Financially, we were really strapped. In a way, those were the best of times. There were so many things we wanted to do but we had no money to accomplish it. Every time we could save a penny by doing it ourselves, we did. We made every effort to look good, be frugal and yet always put some money aside to plan for the future. Everyone volunteered, including the staff. An example of this was during the first years of PS Magazine. We had to sort every magazine by zip code. This was done upstairs on our living room floor with the help of skating moms. Alaska was in the upper left hand corner of the room and Wyoming in the lower right hand with all the other states in between. We did not have a large living room so stepping over and on each other was a common occurrence. Did I mention we also had to print our own address labels and stick them on every magazine? It seems so archaic, but it was a labor of love and all part of the growing process.
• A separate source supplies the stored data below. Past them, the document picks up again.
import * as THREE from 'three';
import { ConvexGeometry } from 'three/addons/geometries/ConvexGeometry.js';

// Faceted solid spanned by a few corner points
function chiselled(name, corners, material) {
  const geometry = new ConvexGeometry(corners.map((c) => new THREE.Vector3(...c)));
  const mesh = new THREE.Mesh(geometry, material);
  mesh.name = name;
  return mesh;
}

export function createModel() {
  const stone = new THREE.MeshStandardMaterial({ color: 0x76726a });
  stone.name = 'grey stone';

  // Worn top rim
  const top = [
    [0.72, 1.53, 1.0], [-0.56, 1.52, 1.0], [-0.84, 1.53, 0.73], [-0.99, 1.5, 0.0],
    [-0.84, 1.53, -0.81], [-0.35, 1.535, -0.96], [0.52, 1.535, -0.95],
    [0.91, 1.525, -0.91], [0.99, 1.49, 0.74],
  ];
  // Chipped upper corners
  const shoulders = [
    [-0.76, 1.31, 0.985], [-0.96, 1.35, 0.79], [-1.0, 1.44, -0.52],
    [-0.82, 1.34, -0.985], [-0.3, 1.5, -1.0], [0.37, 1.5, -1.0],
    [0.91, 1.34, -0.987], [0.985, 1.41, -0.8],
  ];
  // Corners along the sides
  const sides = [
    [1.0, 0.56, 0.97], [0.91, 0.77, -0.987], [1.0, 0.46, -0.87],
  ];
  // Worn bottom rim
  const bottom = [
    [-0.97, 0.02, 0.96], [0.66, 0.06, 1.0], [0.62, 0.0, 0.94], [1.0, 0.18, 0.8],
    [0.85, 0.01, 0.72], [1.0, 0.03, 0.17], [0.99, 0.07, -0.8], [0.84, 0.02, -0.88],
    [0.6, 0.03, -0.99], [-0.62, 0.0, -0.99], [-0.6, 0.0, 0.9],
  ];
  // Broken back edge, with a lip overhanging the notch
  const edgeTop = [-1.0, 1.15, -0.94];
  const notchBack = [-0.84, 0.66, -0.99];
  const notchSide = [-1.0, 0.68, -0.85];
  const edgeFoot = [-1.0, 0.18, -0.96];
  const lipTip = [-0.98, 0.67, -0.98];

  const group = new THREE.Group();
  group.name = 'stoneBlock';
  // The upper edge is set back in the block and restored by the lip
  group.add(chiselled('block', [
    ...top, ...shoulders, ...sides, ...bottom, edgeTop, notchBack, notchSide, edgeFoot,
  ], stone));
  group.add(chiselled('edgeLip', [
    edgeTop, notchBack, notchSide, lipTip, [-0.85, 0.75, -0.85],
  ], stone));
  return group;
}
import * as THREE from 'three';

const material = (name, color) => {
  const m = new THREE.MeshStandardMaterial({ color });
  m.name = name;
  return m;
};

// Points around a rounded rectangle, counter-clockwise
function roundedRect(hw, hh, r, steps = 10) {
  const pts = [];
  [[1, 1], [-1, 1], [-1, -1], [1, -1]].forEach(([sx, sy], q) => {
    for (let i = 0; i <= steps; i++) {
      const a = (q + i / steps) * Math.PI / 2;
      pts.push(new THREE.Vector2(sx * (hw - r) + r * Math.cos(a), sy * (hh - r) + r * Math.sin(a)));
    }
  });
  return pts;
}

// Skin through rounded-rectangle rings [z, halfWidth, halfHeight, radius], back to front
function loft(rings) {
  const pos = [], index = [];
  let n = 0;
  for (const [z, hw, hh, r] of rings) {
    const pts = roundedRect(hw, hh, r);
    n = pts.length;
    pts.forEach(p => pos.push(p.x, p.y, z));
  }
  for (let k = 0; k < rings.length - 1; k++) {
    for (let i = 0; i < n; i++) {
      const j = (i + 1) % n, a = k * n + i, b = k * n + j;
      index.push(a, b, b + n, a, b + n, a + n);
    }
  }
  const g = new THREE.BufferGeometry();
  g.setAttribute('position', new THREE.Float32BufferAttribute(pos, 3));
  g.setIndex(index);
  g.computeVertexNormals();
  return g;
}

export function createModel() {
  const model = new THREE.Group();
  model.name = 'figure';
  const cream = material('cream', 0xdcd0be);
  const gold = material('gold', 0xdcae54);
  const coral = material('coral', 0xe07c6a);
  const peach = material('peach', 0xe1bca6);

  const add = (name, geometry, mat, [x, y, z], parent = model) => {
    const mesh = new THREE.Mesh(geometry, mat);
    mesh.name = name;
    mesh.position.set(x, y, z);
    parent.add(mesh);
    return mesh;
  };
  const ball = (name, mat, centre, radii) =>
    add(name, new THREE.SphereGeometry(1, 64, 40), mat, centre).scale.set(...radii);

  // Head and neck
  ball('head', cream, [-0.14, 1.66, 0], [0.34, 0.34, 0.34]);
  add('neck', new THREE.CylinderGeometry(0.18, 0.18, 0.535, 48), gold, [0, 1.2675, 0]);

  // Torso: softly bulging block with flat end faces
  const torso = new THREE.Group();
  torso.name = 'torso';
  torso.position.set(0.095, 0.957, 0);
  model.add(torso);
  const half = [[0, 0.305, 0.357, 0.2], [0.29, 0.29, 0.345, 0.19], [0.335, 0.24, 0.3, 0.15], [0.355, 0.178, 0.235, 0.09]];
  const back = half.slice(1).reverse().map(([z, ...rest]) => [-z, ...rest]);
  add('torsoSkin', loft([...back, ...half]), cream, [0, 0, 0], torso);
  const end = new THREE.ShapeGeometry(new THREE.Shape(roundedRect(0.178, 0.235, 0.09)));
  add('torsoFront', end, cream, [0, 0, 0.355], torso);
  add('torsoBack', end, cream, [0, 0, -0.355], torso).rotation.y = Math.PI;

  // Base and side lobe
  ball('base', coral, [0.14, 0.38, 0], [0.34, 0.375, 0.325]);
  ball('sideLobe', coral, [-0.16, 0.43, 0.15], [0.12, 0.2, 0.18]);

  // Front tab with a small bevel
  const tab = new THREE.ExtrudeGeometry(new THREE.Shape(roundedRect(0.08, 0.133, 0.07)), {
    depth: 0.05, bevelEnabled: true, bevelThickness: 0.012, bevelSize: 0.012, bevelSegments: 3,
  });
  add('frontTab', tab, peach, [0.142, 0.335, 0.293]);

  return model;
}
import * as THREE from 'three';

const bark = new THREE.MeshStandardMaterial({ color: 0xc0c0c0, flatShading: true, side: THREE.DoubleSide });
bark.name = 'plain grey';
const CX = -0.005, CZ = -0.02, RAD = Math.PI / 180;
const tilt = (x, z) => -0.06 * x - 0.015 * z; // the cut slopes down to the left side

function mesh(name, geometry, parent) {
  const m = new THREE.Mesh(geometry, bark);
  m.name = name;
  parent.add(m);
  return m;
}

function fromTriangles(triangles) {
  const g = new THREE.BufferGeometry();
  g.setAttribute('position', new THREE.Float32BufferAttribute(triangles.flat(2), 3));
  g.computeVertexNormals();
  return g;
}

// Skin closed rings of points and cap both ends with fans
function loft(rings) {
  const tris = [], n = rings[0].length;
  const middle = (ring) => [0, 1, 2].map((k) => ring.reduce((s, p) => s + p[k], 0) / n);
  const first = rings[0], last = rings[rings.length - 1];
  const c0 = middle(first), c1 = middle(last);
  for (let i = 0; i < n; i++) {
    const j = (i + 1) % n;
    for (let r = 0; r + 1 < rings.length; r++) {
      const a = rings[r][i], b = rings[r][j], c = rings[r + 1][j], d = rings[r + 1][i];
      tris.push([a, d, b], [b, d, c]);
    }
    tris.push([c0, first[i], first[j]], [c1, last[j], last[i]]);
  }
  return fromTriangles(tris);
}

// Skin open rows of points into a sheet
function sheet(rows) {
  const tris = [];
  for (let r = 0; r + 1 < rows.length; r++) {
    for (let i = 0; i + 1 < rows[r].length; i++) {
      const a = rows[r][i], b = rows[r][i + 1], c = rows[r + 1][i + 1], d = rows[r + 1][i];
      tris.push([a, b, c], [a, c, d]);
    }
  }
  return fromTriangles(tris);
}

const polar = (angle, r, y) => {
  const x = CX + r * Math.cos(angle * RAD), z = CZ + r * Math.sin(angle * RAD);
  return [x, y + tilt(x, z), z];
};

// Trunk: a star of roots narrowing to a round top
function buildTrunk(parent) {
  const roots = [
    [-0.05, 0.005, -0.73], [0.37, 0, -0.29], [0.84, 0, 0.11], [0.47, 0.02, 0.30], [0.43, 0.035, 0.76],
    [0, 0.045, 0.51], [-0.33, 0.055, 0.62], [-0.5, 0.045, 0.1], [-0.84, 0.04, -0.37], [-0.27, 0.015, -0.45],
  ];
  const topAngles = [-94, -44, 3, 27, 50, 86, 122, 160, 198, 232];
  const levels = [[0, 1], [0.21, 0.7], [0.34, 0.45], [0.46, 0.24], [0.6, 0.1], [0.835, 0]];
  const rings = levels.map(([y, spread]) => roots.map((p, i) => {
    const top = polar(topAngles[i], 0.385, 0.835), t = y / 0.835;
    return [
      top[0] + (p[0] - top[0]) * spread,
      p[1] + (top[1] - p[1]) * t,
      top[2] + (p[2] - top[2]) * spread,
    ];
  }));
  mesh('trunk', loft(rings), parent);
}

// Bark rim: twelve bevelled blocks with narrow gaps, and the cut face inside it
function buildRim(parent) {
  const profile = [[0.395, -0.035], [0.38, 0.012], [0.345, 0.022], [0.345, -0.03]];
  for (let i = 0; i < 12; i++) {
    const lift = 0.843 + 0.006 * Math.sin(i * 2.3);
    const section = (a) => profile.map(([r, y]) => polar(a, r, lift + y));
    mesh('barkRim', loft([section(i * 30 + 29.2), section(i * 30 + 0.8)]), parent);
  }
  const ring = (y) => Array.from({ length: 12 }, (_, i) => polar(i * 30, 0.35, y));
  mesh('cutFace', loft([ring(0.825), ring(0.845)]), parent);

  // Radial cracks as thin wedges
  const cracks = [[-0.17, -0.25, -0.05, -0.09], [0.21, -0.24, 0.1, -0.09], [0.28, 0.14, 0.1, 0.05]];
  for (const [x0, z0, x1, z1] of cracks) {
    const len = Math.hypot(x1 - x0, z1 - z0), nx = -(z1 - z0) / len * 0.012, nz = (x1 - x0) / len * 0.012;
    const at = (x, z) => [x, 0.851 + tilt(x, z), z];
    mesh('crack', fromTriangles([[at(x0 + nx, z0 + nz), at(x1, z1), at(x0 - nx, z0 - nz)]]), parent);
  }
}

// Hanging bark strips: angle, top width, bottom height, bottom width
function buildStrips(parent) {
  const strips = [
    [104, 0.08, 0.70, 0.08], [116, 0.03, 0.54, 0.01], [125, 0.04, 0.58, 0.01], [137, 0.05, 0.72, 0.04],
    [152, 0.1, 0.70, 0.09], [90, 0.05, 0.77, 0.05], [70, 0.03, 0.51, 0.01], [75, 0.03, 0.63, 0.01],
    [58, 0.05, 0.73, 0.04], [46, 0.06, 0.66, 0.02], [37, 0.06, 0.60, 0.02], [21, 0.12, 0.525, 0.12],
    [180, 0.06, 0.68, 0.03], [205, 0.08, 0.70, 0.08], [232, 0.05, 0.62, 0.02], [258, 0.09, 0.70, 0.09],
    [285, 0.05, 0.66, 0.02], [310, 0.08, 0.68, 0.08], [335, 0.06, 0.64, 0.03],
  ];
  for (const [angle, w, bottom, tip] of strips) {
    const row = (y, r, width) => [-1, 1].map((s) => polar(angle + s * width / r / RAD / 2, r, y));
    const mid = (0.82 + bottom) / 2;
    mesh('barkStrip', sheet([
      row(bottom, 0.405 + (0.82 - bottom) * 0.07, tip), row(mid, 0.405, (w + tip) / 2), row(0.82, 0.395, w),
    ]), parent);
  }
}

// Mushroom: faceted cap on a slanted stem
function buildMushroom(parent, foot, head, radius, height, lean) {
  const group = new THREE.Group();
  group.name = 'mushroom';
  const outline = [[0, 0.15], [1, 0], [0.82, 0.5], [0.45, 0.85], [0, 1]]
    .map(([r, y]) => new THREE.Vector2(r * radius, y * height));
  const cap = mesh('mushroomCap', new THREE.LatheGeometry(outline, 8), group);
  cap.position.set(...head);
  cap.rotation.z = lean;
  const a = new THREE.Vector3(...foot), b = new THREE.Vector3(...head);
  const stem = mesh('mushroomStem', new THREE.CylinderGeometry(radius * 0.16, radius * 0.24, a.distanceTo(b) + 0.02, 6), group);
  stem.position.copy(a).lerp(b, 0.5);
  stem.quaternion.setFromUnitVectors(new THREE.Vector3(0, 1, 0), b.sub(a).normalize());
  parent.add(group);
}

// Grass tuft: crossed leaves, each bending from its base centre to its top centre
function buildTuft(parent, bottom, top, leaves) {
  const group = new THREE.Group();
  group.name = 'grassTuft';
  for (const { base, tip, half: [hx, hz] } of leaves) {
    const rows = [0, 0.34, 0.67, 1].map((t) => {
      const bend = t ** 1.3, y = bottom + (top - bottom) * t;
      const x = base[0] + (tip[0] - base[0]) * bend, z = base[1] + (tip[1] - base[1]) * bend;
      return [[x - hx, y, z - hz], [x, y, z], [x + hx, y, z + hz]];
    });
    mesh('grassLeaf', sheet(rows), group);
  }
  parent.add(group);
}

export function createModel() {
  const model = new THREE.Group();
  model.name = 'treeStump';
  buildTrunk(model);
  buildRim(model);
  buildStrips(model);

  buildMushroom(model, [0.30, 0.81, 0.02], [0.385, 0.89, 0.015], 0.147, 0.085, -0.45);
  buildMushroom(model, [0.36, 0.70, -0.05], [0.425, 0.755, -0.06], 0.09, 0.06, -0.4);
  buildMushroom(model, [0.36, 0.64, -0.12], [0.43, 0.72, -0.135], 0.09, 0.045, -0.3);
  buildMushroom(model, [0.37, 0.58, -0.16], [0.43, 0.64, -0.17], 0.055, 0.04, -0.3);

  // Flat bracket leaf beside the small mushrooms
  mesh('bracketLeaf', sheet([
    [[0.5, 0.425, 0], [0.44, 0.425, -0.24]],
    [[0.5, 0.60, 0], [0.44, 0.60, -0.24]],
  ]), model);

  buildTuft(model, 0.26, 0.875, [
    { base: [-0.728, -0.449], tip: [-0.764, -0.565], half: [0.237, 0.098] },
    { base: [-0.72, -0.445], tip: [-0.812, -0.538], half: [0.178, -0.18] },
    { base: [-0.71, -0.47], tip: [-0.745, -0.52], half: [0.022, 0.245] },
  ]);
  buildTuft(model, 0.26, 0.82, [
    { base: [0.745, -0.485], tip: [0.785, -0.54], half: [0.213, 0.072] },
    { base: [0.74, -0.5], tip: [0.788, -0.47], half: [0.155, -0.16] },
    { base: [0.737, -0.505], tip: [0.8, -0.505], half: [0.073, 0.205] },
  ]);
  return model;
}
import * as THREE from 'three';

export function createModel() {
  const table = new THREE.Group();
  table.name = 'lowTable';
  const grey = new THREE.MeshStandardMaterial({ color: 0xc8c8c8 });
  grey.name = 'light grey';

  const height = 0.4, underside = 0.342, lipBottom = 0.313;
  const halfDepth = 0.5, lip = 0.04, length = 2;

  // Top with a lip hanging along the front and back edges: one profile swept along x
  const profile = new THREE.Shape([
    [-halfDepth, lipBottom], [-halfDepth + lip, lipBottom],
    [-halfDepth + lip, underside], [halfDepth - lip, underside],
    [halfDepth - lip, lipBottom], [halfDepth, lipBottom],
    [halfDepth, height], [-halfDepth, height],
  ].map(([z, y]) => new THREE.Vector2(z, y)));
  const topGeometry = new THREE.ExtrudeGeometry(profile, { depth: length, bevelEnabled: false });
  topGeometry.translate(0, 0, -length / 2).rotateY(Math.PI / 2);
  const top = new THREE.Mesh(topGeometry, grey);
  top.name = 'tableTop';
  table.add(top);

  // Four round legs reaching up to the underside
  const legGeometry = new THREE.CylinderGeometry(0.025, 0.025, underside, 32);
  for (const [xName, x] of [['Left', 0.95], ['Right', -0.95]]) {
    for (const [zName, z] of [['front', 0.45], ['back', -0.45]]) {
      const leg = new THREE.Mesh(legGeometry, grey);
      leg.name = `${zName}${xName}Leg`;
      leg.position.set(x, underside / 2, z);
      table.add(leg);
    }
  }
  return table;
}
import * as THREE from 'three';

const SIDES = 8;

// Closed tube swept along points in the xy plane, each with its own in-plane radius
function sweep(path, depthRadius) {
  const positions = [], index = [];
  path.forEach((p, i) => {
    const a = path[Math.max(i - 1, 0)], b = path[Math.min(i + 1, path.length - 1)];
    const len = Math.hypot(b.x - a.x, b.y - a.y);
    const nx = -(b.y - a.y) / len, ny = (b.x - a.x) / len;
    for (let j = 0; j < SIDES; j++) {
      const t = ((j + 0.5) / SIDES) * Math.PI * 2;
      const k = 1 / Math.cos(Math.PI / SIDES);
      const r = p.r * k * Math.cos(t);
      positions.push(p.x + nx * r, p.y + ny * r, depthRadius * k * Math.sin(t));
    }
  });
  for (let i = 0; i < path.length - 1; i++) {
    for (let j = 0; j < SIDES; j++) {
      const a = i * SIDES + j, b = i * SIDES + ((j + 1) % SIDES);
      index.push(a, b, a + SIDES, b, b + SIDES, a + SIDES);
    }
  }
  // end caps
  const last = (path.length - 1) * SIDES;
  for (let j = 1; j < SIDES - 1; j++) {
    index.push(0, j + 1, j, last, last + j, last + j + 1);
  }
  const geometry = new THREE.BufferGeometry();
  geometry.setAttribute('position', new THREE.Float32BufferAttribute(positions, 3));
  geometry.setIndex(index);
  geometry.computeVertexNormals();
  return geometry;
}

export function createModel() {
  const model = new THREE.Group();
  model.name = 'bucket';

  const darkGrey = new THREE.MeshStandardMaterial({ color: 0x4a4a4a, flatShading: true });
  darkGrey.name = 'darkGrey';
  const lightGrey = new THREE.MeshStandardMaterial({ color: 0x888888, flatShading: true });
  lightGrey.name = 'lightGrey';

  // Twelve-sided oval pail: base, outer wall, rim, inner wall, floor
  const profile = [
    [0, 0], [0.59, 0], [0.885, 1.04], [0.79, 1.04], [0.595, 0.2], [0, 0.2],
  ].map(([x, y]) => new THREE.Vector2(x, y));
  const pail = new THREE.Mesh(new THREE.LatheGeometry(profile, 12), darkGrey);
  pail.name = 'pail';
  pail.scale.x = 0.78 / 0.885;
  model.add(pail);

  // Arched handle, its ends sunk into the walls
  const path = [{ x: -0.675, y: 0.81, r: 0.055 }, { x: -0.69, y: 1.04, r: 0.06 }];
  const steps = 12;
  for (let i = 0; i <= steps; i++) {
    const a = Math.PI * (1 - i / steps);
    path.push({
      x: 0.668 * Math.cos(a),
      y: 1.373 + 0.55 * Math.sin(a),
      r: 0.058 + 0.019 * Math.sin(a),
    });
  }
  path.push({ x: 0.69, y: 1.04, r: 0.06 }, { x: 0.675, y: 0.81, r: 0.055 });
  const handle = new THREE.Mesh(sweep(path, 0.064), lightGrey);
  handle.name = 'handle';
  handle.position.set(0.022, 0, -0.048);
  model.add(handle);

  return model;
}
Amongst my recollections, one person stands out: Sandy Lamb. She is an outgoing, energetic and vivacious lady who believed enough in me to support my being hired during her presidency. I am forever grateful to her. She saw the future and brought it to the PSGA. No one ever believed more in our organization nor fought harder to bring recognition and respectability to our profession. Back then our goal was 1000 members. We were determined and under her leadership our goal was reached, even though coaches would cross to the other side of the street to avoid being accosted by Sandy and Carole inquiring why they were not members, and informing them of what they were missing. Soon we grew to 2000, 3000 and in the year 2006, over 6000. In the first publication of PS Magazine, Sandy wrote, “Look out world, here we come.” No truer sentiment was ever spoken during those early years.
There is one other memory I must share with you. In 2001, shortly after we moved into our new headquarters, we invited every past president to come and see how their dreams had come to fruition. Every living president attended. After a tour of the building and the grounds, we all went to dinner and afterwards had a short presentation with appreciation for each of the presidents and their contribution to our success. We closed by asking if anyone wanted to comment. Every president, in turn, stood up and shared their memories and thoughts. It was completely spontaneous so no recording was made but our eyes filled with tears and our hearts resounded in love and laughter. We laughed and cried and then laughed some more. What an incredible evening that was. One specific comment I remember was made by Bob O’Connell, the oldest president in attendance, who remarked that the cost of the dinner alone that evening was more than the entire budget during his presidency.
Yes, in 75 years we have come a long way. There are many stories to tell about the hard work, the dreams, the sacrifices and the commitment of our forefathers making the PSA what it is today. That being said, however, all the past efforts would come quickly to an end if the same dedication and earnest goals and desires were not in place today. Each of us has our own story to tell, our own contribution made or yet to be made. That is what makes the PSA such a vibrant and unique organization. We are still volunteering, dreaming, planning and looking to the future. Look out world, here we come!